The pipeline from Edmonton to Vancouver, built in 1957, runs through scenic Jasper National Park and down the Yellowhead to Kamloops and then on to Vancouver. So why is there resistance to upgrading this 57-year-old pipeline? There has never been a problem with this pipeline. All the owner wants to do is increase the capacity of the pipeline which will be built in accordance with our new tougher regulations.
In my view, the proposed Gateway Pipeline from Edmonton to Kitimat is a far better means to transport crude oil from the oil sands compared to the rail alternative.

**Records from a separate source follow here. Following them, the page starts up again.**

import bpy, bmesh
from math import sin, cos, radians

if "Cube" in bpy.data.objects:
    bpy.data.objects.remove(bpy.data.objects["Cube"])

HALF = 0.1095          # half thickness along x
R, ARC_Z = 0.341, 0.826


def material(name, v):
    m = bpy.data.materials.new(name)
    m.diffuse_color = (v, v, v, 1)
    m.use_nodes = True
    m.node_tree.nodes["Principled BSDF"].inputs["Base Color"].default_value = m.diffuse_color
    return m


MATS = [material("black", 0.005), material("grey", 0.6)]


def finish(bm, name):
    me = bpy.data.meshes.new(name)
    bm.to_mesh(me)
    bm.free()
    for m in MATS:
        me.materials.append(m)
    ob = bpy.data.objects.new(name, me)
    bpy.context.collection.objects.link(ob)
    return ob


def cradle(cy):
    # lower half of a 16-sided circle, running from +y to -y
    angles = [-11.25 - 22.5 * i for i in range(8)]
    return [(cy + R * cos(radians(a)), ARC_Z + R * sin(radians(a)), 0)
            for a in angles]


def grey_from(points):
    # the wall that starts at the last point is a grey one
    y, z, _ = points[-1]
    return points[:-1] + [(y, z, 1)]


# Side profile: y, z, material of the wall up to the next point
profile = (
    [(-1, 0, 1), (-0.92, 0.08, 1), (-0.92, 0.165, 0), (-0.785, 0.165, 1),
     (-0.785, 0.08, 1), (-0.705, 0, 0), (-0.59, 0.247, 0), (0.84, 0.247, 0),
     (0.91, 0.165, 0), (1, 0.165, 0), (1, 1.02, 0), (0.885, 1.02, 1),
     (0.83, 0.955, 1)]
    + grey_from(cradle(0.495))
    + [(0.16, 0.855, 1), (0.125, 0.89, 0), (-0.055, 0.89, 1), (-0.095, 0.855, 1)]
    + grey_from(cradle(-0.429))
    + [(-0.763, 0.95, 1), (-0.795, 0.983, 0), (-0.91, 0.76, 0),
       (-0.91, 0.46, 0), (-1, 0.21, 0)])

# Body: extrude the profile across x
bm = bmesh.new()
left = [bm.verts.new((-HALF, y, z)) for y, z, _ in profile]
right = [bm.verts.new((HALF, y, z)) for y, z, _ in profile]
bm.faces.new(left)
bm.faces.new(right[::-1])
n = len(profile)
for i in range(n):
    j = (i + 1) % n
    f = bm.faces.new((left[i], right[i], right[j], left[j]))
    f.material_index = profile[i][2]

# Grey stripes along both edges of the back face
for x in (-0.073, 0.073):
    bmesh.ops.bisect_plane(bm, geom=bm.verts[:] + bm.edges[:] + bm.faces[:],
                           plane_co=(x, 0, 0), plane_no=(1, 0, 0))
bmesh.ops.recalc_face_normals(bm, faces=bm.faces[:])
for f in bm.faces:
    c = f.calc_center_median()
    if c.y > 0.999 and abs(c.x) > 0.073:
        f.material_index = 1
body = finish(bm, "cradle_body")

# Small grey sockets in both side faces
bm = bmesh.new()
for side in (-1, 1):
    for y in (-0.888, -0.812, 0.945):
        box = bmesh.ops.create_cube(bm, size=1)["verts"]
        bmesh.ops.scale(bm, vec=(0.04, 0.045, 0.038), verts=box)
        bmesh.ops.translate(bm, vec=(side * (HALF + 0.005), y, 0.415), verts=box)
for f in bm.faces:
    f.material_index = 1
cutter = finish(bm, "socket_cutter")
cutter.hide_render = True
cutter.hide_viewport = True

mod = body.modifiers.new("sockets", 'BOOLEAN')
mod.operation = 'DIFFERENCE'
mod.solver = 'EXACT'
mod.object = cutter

Any pipeline built in Canada today will need to conform to our government’s new environmental regulations — the most stringent in the world. Canada is a net exporter of natural gas and oil. It is good for the economy to develop new markets rather than rely on the sole market south of the border.
Logic and historical facts tell me that pipelines are a safe and effective way to transport oil and gas, so why the phobia? Some opponents to the pipelines vision the risk of a spill.
With that logic, we would not use airplanes to travel. Yes, there is a risk to flying but technology has mitigated the risk and it is the safest way to travel. Could the underlying resistance be related to a back door approach in stopping the Alberta oil sands development?
If this were the case, and the same people are also against the development of new mines, and the harvesting and management of our forest resource in B.C., please help me resolve the issue of how government is going to pay for all of their demands for government services without any tax revenue?
In your government’s Jobs and Growth Budget 2012-2013, our government streamlined the environmental review process for various natural resource developments.
We did not compromise the regulations, but simply made the process timely. Five, six or seven years of process to hear a yes or no decision is not acceptable. Our actions will not make the process less stringent, or environmentally irresponsible, but to simply cut duplication and minimize the obstruction tactics used by some to compromise the applicant’s right to due timely process.
My comment is not meant to endorse any application but to assure my constituents that any decision is based on a scientific analysis not a demonstrator’s phobia for pipelines. The decision is also determined by the net economic value to the region and Canadians.
The new regulations and environmental protection initiatives that our government has just recently announced, can be found at: http://actionplan.gc.ca/en/content/r2d-dr2.